In looking at the official website for the Lambeth Conference, I was immediately struck by the opening paragraph on the main page: "The Lambeth Conference is one of the global Anglican Communion's Instruments of Communion. It takes place every ten years at the invitation of the Archbishop of Canterbury. It is the one occasion when all bishops can meet for worship, study and conversation. Archbishops, diocesan, assistant and suffragan bishops are invited." The implication here is that the Archbishop invites ALL bishops to attend every ten years for a variety of educational and spiritual events -- and yet this year, he has opted to dis-invite Gene because of the ongoing controversy resulting from his election. What he didn't do, however, is dis-invite anyone else involved in the dispute -- such as Archbishop Peter Akinola, head of the diocese that many of the breakaway parishes here in the U.S. have joined -- and will stand by and watch instead as Akinola and a group of other bishops stage a boycott of the conference.

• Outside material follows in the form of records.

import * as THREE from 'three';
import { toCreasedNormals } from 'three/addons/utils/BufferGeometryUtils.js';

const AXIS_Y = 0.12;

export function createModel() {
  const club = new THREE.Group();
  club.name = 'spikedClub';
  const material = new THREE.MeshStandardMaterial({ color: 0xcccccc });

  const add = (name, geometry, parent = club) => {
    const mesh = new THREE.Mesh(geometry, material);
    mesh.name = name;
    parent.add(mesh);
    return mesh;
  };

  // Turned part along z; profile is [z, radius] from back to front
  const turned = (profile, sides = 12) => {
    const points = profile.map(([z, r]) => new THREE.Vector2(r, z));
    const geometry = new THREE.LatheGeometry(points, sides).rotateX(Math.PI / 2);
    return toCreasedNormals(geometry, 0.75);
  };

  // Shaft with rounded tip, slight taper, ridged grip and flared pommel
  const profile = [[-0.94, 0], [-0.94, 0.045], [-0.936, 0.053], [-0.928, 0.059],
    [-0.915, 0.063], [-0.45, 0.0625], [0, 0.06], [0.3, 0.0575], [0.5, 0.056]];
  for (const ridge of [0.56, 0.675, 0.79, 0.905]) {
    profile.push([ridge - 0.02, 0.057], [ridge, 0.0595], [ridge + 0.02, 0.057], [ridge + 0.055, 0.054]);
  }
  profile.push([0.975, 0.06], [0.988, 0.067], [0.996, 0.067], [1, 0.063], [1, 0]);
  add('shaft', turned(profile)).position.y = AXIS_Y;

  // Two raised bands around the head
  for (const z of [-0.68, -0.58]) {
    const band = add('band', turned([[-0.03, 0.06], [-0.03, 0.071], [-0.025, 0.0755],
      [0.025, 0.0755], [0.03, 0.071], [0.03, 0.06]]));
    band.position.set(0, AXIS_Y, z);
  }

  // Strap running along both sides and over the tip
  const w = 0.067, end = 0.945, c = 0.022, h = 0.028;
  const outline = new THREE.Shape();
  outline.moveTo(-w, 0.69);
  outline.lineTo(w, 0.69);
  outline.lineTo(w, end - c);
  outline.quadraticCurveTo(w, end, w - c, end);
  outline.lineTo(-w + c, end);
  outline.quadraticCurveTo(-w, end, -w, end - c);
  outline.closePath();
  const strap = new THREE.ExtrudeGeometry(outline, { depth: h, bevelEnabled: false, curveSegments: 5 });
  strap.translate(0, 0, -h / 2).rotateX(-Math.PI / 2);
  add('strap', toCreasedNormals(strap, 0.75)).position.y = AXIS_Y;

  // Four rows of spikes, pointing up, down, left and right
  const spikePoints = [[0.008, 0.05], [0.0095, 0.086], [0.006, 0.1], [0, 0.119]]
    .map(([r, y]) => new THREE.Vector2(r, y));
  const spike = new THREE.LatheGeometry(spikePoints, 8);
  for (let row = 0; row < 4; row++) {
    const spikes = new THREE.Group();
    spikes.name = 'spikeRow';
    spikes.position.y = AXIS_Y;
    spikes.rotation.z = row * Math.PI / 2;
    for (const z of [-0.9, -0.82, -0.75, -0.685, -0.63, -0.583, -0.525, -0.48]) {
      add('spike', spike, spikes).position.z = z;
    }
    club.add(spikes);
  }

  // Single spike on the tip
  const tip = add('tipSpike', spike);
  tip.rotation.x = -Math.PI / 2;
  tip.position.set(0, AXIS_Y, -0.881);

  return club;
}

So let's recap: Rowan Williams would rather keep one duly elected member of the House of Bishops away from a conference that by all rights associated with his position he should be able to attend, so that he can avoid a larger protest by a group of fringe bishops who are going to be boycotting Lambeth whether Gene is there or not.

And the logic in this would be where?

As I've heard Desmond Tutu say many times (and I've paraphrased here), it's astounding that the church has so completely lost sight of its mission in the world and is more concerned about who is living with who rather than who is feeding the poor, sheltering the homeless, clothing the naked, and loving those who feel unloved and neglected. And in addition to all of this, what really pains me is the fact that I can no longer drive by some of the grand old parishes here in Northern Virginia and see what I used to see -- old, historic roots of the churh in this country; instead, I look at places like the Falls Church and only see a brick building that, instead of a church, is now merely an object in a court battle, and what was once a home to a great congregation that has now been torn apart at the seams.

In the all the reading I've done over the past several years as things within the Anglican Communion have gotten rockier, it seems that I've found that people are letting the media drive the story and overplay that we are all losing sight of the big goal of trying to keep the communion together. No, I'm not saying that folks are avoiding the issue; I know there are countless people who pray daily that a resolution can be found so that the church can be held together, or short of that at least be healed. Court battles, amicus briefs, and the "join this diocese -- our bishop isn't an abomination" statements are everywhere, and all I seem to see Rowan doing is trying to keep the extreme ends of the argument happy (or is the correct word pacified?) without paying much attention at all to what the middle wants: peace and unity.

Peace and unity -- two words that I fear won't be the end result of this conference. Gene will still be in England, preaching and lecturing in whatever churches welcome him; Spong and Tutu will be at Lambeth, fighting the good fight and working with their brother and sister bishops to keep the communion together.

And in the meantime, I'll continue driving by a church building that should be a welcoming sight, but right now comes more and more to represent intolerance, fear, and a judgemental attitude towards a group -- a bishop -- that they refuse to accept. I suppose the next step will be removing the sign that says "The Episcopal Church welcomes you;" for many, "This Episcopal Church may welcome some of you" is much more accurate.

Lambeth may end with a photograph of smiling bishops -- but will God be smiling?